(Saved entries)

○ ○ ○ ○ ○

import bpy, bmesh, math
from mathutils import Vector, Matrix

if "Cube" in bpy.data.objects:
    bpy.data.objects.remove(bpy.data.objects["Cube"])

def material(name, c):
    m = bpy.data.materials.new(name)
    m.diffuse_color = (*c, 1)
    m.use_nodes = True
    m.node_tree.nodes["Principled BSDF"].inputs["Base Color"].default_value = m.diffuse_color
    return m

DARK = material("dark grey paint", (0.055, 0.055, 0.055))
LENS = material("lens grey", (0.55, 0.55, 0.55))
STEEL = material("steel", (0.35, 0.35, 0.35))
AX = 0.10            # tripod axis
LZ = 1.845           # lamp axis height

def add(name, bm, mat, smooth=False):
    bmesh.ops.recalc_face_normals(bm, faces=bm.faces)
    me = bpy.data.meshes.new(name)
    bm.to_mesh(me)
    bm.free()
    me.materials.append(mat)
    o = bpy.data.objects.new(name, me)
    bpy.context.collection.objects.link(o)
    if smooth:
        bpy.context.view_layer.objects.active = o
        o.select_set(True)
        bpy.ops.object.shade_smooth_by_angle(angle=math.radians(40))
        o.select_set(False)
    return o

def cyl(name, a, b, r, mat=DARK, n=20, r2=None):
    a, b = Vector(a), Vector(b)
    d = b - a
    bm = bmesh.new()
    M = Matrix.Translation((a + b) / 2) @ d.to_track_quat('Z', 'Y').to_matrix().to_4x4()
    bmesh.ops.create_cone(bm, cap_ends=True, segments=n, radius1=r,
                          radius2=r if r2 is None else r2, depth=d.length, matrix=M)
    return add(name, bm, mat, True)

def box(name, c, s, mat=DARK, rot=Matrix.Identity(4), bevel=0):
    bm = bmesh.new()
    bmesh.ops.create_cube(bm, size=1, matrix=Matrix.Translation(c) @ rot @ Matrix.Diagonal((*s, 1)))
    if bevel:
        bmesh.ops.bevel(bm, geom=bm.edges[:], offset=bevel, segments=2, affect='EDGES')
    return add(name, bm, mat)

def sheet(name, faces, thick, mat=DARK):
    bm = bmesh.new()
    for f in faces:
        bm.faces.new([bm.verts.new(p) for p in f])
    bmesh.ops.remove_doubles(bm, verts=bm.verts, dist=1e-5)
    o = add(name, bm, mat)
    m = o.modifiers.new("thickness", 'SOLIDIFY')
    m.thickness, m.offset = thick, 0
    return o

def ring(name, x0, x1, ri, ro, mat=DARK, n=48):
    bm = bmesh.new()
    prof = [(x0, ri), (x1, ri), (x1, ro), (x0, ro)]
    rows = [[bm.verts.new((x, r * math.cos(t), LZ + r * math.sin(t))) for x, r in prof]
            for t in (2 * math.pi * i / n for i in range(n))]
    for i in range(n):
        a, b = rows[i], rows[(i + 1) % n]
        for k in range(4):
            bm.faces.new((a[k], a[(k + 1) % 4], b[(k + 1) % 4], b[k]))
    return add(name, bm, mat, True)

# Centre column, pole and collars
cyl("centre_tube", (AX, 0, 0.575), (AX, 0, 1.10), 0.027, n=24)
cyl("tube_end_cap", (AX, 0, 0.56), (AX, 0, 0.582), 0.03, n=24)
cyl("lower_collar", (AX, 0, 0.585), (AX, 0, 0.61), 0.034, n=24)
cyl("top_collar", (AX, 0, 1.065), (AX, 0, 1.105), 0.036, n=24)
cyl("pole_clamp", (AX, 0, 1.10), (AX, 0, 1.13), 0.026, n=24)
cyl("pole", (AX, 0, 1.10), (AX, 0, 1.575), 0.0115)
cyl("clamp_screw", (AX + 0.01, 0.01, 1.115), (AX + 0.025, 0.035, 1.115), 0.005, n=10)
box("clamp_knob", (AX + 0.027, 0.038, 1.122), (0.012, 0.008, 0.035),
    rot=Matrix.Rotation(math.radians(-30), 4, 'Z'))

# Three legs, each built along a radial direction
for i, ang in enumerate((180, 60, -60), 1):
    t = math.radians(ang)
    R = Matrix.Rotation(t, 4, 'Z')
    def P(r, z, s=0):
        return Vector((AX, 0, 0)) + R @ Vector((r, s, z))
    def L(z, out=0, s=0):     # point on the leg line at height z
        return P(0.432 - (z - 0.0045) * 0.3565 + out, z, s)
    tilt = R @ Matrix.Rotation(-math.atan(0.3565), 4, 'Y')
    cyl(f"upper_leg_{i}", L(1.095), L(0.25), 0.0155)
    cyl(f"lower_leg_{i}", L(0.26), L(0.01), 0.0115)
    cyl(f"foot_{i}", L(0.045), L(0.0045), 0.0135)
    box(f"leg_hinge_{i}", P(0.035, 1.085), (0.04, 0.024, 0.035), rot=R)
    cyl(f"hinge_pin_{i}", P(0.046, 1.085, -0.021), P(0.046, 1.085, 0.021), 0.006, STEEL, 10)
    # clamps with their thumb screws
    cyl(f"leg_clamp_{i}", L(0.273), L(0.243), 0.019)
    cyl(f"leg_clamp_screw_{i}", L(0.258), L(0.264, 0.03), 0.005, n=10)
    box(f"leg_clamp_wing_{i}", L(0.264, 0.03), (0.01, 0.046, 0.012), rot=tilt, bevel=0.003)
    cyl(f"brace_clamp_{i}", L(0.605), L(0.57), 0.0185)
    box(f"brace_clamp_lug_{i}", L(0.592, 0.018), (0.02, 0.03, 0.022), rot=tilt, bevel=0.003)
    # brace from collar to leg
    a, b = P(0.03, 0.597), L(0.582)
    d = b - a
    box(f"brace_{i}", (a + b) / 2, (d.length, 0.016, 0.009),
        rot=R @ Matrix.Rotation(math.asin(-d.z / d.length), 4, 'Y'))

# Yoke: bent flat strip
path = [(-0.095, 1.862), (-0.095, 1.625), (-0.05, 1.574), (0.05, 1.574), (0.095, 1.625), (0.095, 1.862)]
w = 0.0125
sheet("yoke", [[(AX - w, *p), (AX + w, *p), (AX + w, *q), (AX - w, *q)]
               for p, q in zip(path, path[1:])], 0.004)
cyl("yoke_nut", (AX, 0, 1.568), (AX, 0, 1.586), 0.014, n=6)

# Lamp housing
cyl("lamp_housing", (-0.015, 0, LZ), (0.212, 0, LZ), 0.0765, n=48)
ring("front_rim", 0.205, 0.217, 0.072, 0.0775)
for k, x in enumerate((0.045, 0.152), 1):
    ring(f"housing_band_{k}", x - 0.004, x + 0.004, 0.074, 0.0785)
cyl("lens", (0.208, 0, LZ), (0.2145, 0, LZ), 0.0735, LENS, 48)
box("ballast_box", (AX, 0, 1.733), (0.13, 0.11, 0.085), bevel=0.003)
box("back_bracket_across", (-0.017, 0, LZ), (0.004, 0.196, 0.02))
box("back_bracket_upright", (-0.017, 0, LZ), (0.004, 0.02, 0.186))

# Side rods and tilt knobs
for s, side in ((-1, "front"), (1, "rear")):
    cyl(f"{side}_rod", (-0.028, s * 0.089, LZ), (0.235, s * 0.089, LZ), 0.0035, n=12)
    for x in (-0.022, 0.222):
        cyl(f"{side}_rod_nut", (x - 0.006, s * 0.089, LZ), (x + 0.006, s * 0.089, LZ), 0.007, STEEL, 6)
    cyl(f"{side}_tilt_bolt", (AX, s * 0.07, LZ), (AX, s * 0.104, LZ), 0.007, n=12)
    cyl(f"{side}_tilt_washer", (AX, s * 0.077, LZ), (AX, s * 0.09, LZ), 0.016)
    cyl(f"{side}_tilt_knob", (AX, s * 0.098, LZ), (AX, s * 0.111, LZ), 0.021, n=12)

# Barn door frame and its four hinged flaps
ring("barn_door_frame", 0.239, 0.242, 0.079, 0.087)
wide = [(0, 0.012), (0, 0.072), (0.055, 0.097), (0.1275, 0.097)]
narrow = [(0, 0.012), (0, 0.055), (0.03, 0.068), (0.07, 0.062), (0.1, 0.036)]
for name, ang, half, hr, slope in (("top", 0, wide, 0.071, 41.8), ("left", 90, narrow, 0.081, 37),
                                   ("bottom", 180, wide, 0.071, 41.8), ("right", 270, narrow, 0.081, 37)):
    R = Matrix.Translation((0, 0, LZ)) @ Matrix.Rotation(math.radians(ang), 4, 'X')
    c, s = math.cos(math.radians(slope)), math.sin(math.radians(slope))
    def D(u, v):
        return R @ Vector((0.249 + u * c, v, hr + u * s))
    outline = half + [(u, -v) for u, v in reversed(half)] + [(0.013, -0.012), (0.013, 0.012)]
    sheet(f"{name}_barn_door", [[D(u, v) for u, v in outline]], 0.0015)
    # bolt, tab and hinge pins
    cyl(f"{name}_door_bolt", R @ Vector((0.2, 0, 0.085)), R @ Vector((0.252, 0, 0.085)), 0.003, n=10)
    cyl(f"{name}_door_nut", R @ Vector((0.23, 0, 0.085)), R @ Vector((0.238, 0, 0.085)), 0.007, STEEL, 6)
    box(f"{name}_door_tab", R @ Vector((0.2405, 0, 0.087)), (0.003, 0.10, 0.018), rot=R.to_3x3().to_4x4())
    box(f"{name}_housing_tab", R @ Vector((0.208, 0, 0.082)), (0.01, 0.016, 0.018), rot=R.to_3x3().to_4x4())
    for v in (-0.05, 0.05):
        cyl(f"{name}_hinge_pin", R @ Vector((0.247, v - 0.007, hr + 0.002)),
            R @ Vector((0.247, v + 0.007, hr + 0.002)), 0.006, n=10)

○ ○ ○ ○ ○

> _WHAT YOU NEED TO DO_: Your answer should be the lines above, from the line containing "0.61), 0.034, n=24)" up to and including the line containing "return P(0.432 - (z", reproduced exactly and with nothing else.

> _EXERCISE RESPONSE_:
cyl("lower_collar", (AX, 0, 0.585), (AX, 0, 0.61), 0.034, n=24)
cyl("top_collar", (AX, 0, 1.065), (AX, 0, 1.105), 0.036, n=24)
cyl("pole_clamp", (AX, 0, 1.10), (AX, 0, 1.13), 0.026, n=24)
cyl("pole", (AX, 0, 1.10), (AX, 0, 1.575), 0.0115)
cyl("clamp_screw", (AX + 0.01, 0.01, 1.115), (AX + 0.025, 0.035, 1.115), 0.005, n=10)
box("clamp_knob", (AX + 0.027, 0.038, 1.122), (0.012, 0.008, 0.035),
    rot=Matrix.Rotation(math.radians(-30), 4, 'Z'))

# Three legs, each built along a radial direction
for i, ang in enumerate((180, 60, -60), 1):
    t = math.radians(ang)
    R = Matrix.Rotation(t, 4, 'Z')
    def P(r, z, s=0):
        return Vector((AX, 0, 0)) + R @ Vector((r, s, z))
    def L(z, out=0, s=0):     # point on the leg line at height z
        return P(0.432 - (z - 0.0045) * 0.3565 + out, z, s)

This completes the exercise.